DATA TO PROCESS
Start of Block

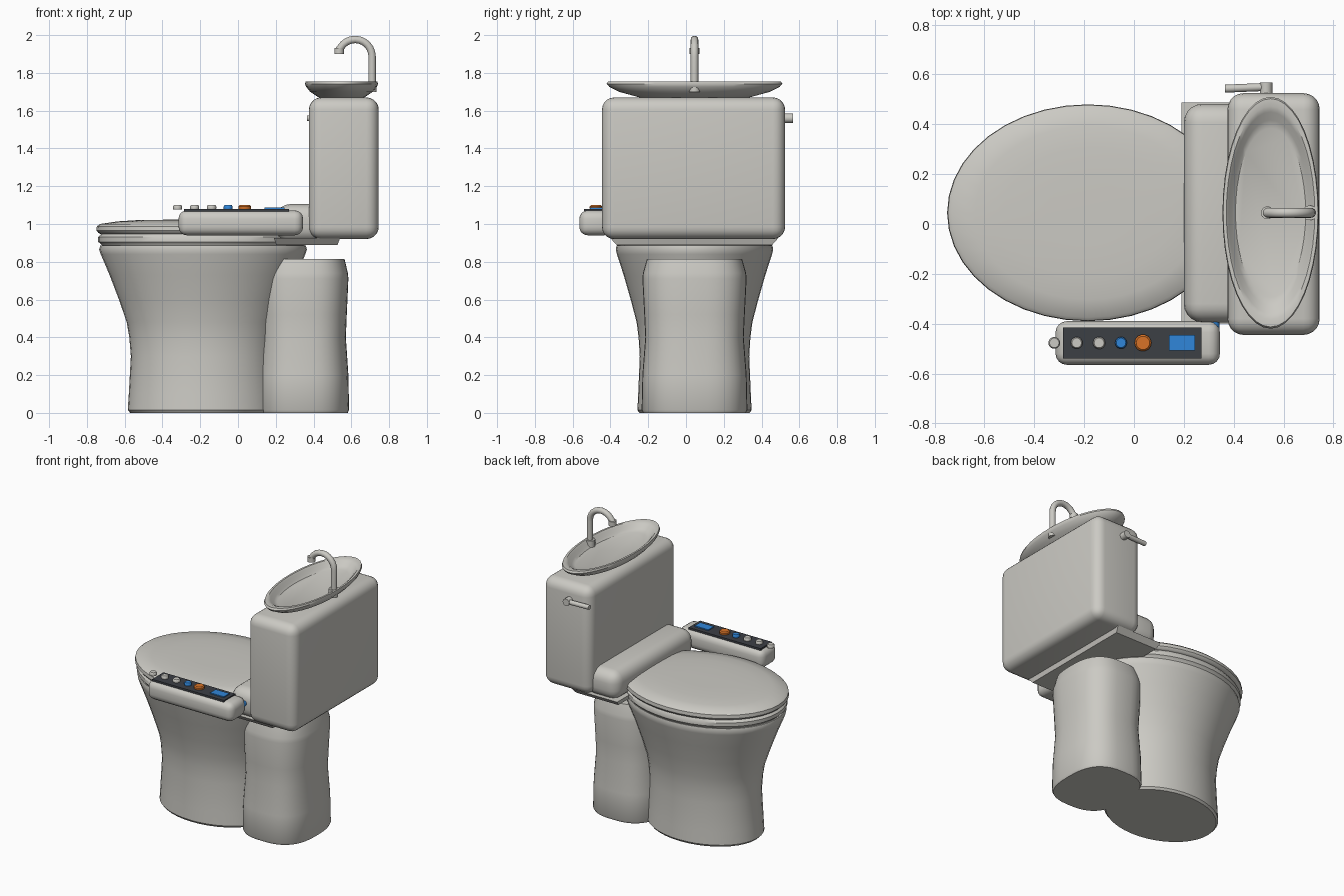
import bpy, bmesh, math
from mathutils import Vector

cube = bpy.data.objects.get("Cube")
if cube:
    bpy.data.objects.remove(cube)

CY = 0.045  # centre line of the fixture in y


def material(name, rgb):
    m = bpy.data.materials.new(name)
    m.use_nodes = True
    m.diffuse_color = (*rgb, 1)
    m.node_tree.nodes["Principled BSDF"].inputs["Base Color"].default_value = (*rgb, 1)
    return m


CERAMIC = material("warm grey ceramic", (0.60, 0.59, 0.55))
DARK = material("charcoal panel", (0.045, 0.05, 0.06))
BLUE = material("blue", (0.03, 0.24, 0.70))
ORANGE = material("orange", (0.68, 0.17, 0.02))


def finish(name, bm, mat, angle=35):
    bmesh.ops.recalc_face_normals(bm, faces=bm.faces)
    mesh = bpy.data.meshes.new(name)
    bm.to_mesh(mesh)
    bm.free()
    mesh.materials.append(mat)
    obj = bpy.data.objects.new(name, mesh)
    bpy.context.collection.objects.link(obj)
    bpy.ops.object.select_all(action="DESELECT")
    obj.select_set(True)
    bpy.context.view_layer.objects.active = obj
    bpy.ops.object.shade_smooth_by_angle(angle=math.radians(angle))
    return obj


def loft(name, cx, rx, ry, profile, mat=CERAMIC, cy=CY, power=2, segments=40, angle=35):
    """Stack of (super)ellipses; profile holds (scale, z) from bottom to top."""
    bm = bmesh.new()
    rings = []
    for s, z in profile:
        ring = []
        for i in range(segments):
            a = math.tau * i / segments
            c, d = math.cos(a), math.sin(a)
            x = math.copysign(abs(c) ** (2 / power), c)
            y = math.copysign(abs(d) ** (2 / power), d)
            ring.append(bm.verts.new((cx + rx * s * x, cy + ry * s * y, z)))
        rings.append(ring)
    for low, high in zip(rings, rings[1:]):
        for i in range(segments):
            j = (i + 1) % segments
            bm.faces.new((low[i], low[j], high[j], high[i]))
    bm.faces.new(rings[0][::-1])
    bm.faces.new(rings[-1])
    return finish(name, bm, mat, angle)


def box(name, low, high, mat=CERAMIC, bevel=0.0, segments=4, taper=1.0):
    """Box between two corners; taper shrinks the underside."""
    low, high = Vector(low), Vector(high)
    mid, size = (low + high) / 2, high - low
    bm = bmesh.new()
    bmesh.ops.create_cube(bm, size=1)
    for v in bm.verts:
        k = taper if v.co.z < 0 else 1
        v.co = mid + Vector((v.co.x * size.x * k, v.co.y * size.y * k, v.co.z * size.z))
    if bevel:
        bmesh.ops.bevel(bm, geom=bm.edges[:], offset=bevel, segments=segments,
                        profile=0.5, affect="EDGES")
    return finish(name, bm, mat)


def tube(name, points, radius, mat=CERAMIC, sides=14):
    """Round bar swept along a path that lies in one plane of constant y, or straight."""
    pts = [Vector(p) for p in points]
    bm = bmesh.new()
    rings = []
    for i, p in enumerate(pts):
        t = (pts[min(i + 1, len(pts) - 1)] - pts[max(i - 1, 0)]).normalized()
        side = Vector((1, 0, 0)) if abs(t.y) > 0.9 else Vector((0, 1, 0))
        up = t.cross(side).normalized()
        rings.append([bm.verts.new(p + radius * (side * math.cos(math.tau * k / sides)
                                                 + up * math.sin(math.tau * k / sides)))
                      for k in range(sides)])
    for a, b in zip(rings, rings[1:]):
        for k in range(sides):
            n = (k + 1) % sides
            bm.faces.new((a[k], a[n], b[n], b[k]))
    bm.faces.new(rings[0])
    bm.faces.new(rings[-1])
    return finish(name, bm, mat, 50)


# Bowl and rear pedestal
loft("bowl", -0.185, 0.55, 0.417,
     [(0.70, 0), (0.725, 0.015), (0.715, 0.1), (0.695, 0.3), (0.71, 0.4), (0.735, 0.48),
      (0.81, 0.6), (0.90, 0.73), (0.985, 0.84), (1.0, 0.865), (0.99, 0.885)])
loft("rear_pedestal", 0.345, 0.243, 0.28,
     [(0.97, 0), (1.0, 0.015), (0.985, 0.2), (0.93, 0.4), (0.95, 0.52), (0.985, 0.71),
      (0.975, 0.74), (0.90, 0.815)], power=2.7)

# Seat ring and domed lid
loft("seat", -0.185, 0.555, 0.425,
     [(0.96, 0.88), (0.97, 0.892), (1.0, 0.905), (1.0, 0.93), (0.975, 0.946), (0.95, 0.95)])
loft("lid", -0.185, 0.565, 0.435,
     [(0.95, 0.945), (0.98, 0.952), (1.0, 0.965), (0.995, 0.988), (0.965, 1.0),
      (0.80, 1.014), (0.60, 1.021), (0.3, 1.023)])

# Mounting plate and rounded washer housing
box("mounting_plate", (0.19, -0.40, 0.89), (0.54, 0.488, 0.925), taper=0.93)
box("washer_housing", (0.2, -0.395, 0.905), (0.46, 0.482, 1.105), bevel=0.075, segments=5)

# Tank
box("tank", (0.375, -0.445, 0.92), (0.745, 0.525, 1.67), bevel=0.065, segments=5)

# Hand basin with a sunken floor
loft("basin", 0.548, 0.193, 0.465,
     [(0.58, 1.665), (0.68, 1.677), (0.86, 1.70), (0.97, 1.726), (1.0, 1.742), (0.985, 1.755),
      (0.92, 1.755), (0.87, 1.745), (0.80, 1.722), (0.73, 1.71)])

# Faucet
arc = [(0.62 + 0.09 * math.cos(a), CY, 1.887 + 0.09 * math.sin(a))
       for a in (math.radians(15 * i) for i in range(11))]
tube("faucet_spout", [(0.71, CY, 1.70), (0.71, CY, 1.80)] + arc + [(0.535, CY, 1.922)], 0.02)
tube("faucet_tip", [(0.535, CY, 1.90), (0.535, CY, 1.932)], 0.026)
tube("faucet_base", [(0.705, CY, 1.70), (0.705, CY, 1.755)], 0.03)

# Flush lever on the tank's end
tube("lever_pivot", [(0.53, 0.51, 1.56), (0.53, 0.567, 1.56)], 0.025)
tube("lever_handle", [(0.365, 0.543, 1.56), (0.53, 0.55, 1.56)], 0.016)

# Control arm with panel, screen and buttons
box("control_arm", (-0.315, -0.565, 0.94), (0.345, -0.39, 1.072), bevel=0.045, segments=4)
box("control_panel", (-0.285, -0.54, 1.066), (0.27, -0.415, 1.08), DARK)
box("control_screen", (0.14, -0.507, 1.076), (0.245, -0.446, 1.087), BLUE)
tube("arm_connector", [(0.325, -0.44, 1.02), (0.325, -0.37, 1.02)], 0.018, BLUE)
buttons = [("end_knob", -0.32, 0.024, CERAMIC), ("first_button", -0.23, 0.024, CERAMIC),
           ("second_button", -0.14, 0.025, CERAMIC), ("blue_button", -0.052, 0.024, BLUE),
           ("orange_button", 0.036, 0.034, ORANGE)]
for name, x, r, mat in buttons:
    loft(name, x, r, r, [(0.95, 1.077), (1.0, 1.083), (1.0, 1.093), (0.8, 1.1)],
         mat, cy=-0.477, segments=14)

End of Block

PROBLEM STATEMENT
Every record above must be copied exactly, and no picture may appear in the copy.

RESULT OF THE TASK
import bpy, bmesh, math
from mathutils import Vector

cube = bpy.data.objects.get("Cube")
if cube:
    bpy.data.objects.remove(cube)

CY = 0.045  # centre line of the fixture in y


def material(name, rgb):
    m = bpy.data.materials.new(name)
    m.use_nodes = True
    m.diffuse_color = (*rgb, 1)
    m.node_tree.nodes["Principled BSDF"].inputs["Base Color"].default_value = (*rgb, 1)
    return m


CERAMIC = material("warm grey ceramic", (0.60, 0.59, 0.55))
DARK = material("charcoal panel", (0.045, 0.05, 0.06))
BLUE = material("blue", (0.03, 0.24, 0.70))
ORANGE = material("orange", (0.68, 0.17, 0.02))


def finish(name, bm, mat, angle=35):
    bmesh.ops.recalc_face_normals(bm, faces=bm.faces)
    mesh = bpy.data.meshes.new(name)
    bm.to_mesh(mesh)
    bm.free()
    mesh.materials.append(mat)
    obj = bpy.data.objects.new(name, mesh)
    bpy.context.collection.objects.link(obj)
    bpy.ops.object.select_all(action="DESELECT")
    obj.select_set(True)
    bpy.context.view_layer.objects.active = obj
    bpy.ops.object.shade_smooth_by_angle(angle=math.radians(angle))
    return obj


def loft(name, cx, rx, ry, profile, mat=CERAMIC, cy=CY, power=2, segments=40, angle=35):
    """Stack of (super)ellipses; profile holds (scale, z) from bottom to top."""
    bm = bmesh.new()
    rings = []
    for s, z in profile:
        ring = []
        for i in range(segments):
            a = math.tau * i / segments
            c, d = math.cos(a), math.sin(a)
            x = math.copysign(abs(c) ** (2 / power), c)
            y = math.copysign(abs(d) ** (2 / power), d)
            ring.append(bm.verts.new((cx + rx * s * x, cy + ry * s * y, z)))
        rings.append(ring)
    for low, high in zip(rings, rings[1:]):
        for i in range(segments):
            j = (i + 1) % segments
            bm.faces.new((low[i], low[j], high[j], high[i]))
    bm.faces.new(rings[0][::-1])
    bm.faces.new(rings[-1])
    return finish(name, bm, mat, angle)


def box(name, low, high, mat=CERAMIC, bevel=0.0, segments=4, taper=1.0):
    """Box between two corners; taper shrinks the underside."""
    low, high = Vector(low), Vector(high)
    mid, size = (low + high) / 2, high - low
    bm = bmesh.new()
    bmesh.ops.create_cube(bm, size=1)
    for v in bm.verts:
        k = taper if v.co.z < 0 else 1
        v.co = mid + Vector((v.co.x * size.x * k, v.co.y * size.y * k, v.co.z * size.z))
    if bevel:
        bmesh.ops.bevel(bm, geom=bm.edges[:], offset=bevel, segments=segments,
                        profile=0.5, affect="EDGES")
    return finish(name, bm, mat)


def tube(name, points, radius, mat=CERAMIC, sides=14):
    """Round bar swept along a path that lies in one plane of constant y, or straight."""
    pts = [Vector(p) for p in points]
    bm = bmesh.new()
    rings = []
    for i, p in enumerate(pts):
        t = (pts[min(i + 1, len(pts) - 1)] - pts[max(i - 1, 0)]).normalized()
        side = Vector((1, 0, 0)) if abs(t.y) > 0.9 else Vector((0, 1, 0))
        up = t.cross(side).normalized()
        rings.append([bm.verts.new(p + radius * (side * math.cos(math.tau * k / sides)
                                                 + up * math.sin(math.tau * k / sides)))
                      for k in range(sides)])
    for a, b in zip(rings, rings[1:]):
        for k in range(sides):
            n = (k + 1) % sides
            bm.faces.new((a[k], a[n], b[n], b[k]))
    bm.faces.new(rings[0])
    bm.faces.new(rings[-1])
    return finish(name, bm, mat, 50)


# Bowl and rear pedestal
loft("bowl", -0.185, 0.55, 0.417,
     [(0.70, 0), (0.725, 0.015), (0.715, 0.1), (0.695, 0.3), (0.71, 0.4), (0.735, 0.48),
      (0.81, 0.6), (0.90, 0.73), (0.985, 0.84), (1.0, 0.865), (0.99, 0.885)])
loft("rear_pedestal", 0.345, 0.243, 0.28,
     [(0.97, 0), (1.0, 0.015), (0.985, 0.2), (0.93, 0.4), (0.95, 0.52), (0.985, 0.71),
      (0.975, 0.74), (0.90, 0.815)], power=2.7)

# Seat ring and domed lid
loft("seat", -0.185, 0.555, 0.425,
     [(0.96, 0.88), (0.97, 0.892), (1.0, 0.905), (1.0, 0.93), (0.975, 0.946), (0.95, 0.95)])
loft("lid", -0.185, 0.565, 0.435,
     [(0.95, 0.945), (0.98, 0.952), (1.0, 0.965), (0.995, 0.988), (0.965, 1.0),
      (0.80, 1.014), (0.60, 1.021), (0.3, 1.023)])

# Mounting plate and rounded washer housing
box("mounting_plate", (0.19, -0.40, 0.89), (0.54, 0.488, 0.925), taper=0.93)
box("washer_housing", (0.2, -0.395, 0.905), (0.46, 0.482, 1.105), bevel=0.075, segments=5)

# Tank
box("tank", (0.375, -0.445, 0.92), (0.745, 0.525, 1.67), bevel=0.065, segments=5)

# Hand basin with a sunken floor
loft("basin", 0.548, 0.193, 0.465,
     [(0.58, 1.665), (0.68, 1.677), (0.86, 1.70), (0.97, 1.726), (1.0, 1.742), (0.985, 1.755),
      (0.92, 1.755), (0.87, 1.745), (0.80, 1.722), (0.73, 1.71)])

# Faucet
arc = [(0.62 + 0.09 * math.cos(a), CY, 1.887 + 0.09 * math.sin(a))
       for a in (math.radians(15 * i) for i in range(11))]
tube("faucet_spout", [(0.71, CY, 1.70), (0.71, CY, 1.80)] + arc + [(0.535, CY, 1.922)], 0.02)
tube("faucet_tip", [(0.535, CY, 1.90), (0.535, CY, 1.932)], 0.026)
tube("faucet_base", [(0.705, CY, 1.70), (0.705, CY, 1.755)], 0.03)

# Flush lever on the tank's end
tube("lever_pivot", [(0.53, 0.51, 1.56), (0.53, 0.567, 1.56)], 0.025)
tube("lever_handle", [(0.365, 0.543, 1.56), (0.53, 0.55, 1.56)], 0.016)

# Control arm with panel, screen and buttons
box("control_arm", (-0.315, -0.565, 0.94), (0.345, -0.39, 1.072), bevel=0.045, segments=4)
box("control_panel", (-0.285, -0.54, 1.066), (0.27, -0.415, 1.08), DARK)
box("control_screen", (0.14, -0.507, 1.076), (0.245, -0.446, 1.087), BLUE)
tube("arm_connector", [(0.325, -0.44, 1.02), (0.325, -0.37, 1.02)], 0.018, BLUE)
buttons = [("end_knob", -0.32, 0.024, CERAMIC), ("first_button", -0.23, 0.024, CERAMIC),
           ("second_button", -0.14, 0.025, CERAMIC), ("blue_button", -0.052, 0.024, BLUE),
           ("orange_button", 0.036, 0.034, ORANGE)]
for name, x, r, mat in buttons:
    loft(name, x, r, r, [(0.95, 1.077), (1.0, 1.083), (1.0, 1.093), (0.8, 1.1)],
         mat, cy=-0.477, segments=14)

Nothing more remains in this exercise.